### What to work on
Write the listing out again word for word, leaving each picture behind.

----------------------------------------

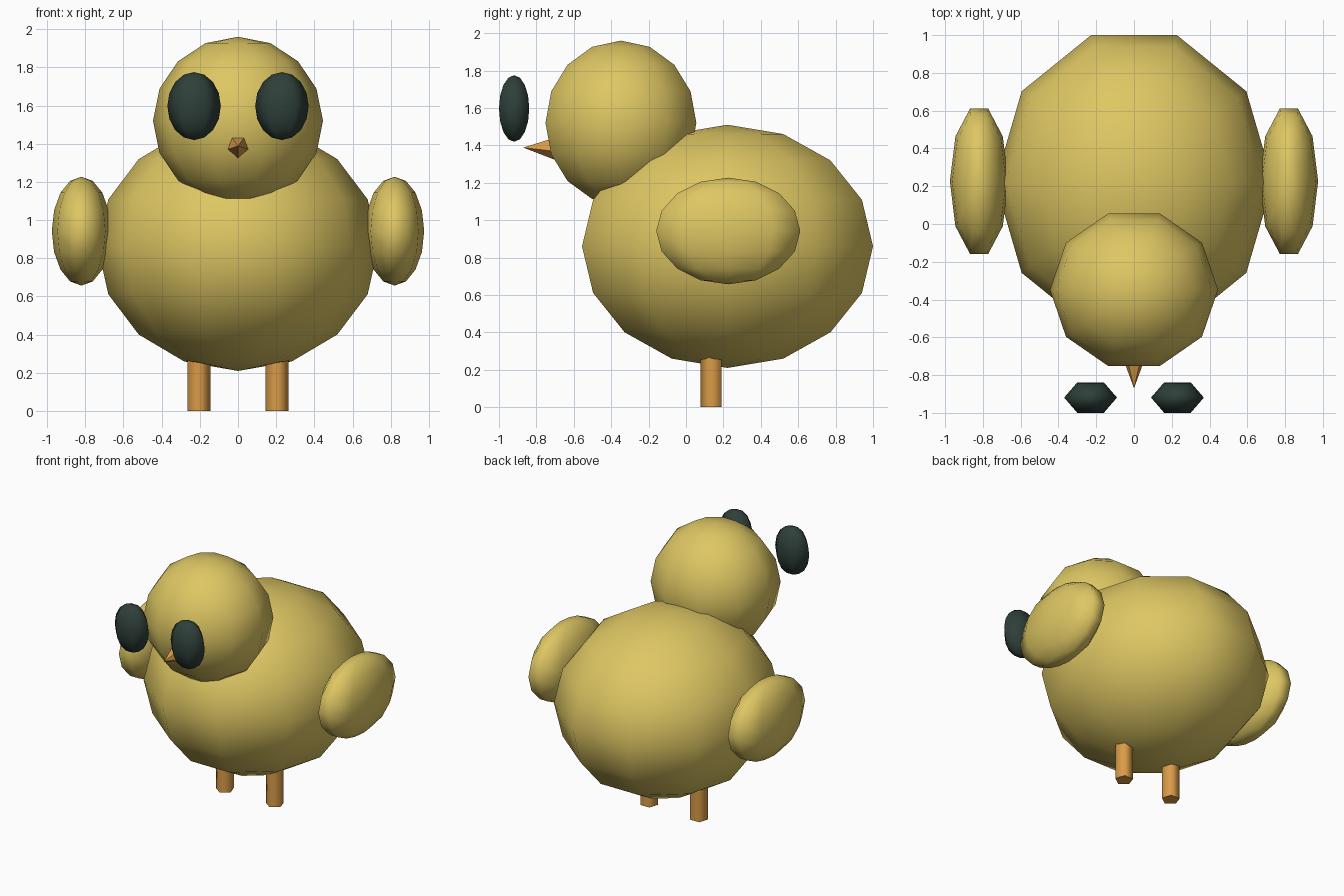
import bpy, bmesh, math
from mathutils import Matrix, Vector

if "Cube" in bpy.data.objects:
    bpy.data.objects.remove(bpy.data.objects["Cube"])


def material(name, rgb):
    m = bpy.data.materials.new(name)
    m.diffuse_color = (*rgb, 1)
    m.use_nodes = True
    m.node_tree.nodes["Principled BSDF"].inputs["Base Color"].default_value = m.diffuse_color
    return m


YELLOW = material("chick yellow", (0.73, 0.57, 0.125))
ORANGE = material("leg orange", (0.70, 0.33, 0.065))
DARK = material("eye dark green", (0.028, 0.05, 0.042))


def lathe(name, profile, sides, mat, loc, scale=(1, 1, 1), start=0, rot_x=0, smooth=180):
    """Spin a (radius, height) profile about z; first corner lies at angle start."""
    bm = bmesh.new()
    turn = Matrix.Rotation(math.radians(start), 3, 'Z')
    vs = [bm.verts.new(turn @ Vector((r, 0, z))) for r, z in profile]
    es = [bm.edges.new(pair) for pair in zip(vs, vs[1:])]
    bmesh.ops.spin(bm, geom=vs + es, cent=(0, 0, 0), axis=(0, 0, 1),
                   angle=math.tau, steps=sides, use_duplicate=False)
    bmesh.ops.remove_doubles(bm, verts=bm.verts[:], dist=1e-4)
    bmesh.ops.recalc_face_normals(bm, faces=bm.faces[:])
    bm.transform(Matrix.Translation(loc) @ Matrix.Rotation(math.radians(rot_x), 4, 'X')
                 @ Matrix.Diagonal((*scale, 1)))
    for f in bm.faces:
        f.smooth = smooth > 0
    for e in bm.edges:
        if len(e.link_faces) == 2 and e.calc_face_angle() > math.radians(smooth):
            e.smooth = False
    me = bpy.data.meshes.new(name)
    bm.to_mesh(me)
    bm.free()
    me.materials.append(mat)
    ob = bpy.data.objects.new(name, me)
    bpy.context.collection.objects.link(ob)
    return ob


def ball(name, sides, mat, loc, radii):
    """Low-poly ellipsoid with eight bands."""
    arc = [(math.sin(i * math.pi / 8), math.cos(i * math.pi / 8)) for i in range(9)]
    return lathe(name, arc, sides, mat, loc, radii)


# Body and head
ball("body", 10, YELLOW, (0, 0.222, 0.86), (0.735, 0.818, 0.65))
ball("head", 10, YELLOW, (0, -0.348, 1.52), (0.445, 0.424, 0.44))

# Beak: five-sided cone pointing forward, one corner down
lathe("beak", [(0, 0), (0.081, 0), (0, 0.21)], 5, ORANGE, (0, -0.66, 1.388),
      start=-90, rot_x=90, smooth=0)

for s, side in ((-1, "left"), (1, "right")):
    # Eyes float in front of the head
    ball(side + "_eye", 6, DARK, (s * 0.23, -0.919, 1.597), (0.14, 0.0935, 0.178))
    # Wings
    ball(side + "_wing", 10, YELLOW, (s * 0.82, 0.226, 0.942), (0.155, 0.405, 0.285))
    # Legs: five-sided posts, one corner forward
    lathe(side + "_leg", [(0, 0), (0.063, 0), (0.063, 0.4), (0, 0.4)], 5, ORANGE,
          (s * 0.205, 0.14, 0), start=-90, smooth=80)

----------------------------------------

### Exercise response
import bpy, bmesh, math
from mathutils import Matrix, Vector

if "Cube" in bpy.data.objects:
    bpy.data.objects.remove(bpy.data.objects["Cube"])


def material(name, rgb):
    m = bpy.data.materials.new(name)
    m.diffuse_color = (*rgb, 1)
    m.use_nodes = True
    m.node_tree.nodes["Principled BSDF"].inputs["Base Color"].default_value = m.diffuse_color
    return m


YELLOW = material("chick yellow", (0.73, 0.57, 0.125))
ORANGE = material("leg orange", (0.70, 0.33, 0.065))
DARK = material("eye dark green", (0.028, 0.05, 0.042))


def lathe(name, profile, sides, mat, loc, scale=(1, 1, 1), start=0, rot_x=0, smooth=180):
    """Spin a (radius, height) profile about z; first corner lies at angle start."""
    bm = bmesh.new()
    turn = Matrix.Rotation(math.radians(start), 3, 'Z')
    vs = [bm.verts.new(turn @ Vector((r, 0, z))) for r, z in profile]
    es = [bm.edges.new(pair) for pair in zip(vs, vs[1:])]
    bmesh.ops.spin(bm, geom=vs + es, cent=(0, 0, 0), axis=(0, 0, 1),
                   angle=math.tau, steps=sides, use_duplicate=False)
    bmesh.ops.remove_doubles(bm, verts=bm.verts[:], dist=1e-4)
    bmesh.ops.recalc_face_normals(bm, faces=bm.faces[:])
    bm.transform(Matrix.Translation(loc) @ Matrix.Rotation(math.radians(rot_x), 4, 'X')
                 @ Matrix.Diagonal((*scale, 1)))
    for f in bm.faces:
        f.smooth = smooth > 0
    for e in bm.edges:
        if len(e.link_faces) == 2 and e.calc_face_angle() > math.radians(smooth):
            e.smooth = False
    me = bpy.data.meshes.new(name)
    bm.to_mesh(me)
    bm.free()
    me.materials.append(mat)
    ob = bpy.data.objects.new(name, me)
    bpy.context.collection.objects.link(ob)
    return ob


def ball(name, sides, mat, loc, radii):
    """Low-poly ellipsoid with eight bands."""
    arc = [(math.sin(i * math.pi / 8), math.cos(i * math.pi / 8)) for i in range(9)]
    return lathe(name, arc, sides, mat, loc, radii)


# Body and head
ball("body", 10, YELLOW, (0, 0.222, 0.86), (0.735, 0.818, 0.65))
ball("head", 10, YELLOW, (0, -0.348, 1.52), (0.445, 0.424, 0.44))

# Beak: five-sided cone pointing forward, one corner down
lathe("beak", [(0, 0), (0.081, 0), (0, 0.21)], 5, ORANGE, (0, -0.66, 1.388),
      start=-90, rot_x=90, smooth=0)

for s, side in ((-1, "left"), (1, "right")):
    # Eyes float in front of the head
    ball(side + "_eye", 6, DARK, (s * 0.23, -0.919, 1.597), (0.14, 0.0935, 0.178))
    # Wings
    ball(side + "_wing", 10, YELLOW, (s * 0.82, 0.226, 0.942), (0.155, 0.405, 0.285))
    # Legs: five-sided posts, one corner forward
    lathe(side + "_leg", [(0, 0), (0.063, 0), (0.063, 0.4), (0, 0.4)], 5, ORANGE,
          (s * 0.205, 0.14, 0), start=-90, smooth=80)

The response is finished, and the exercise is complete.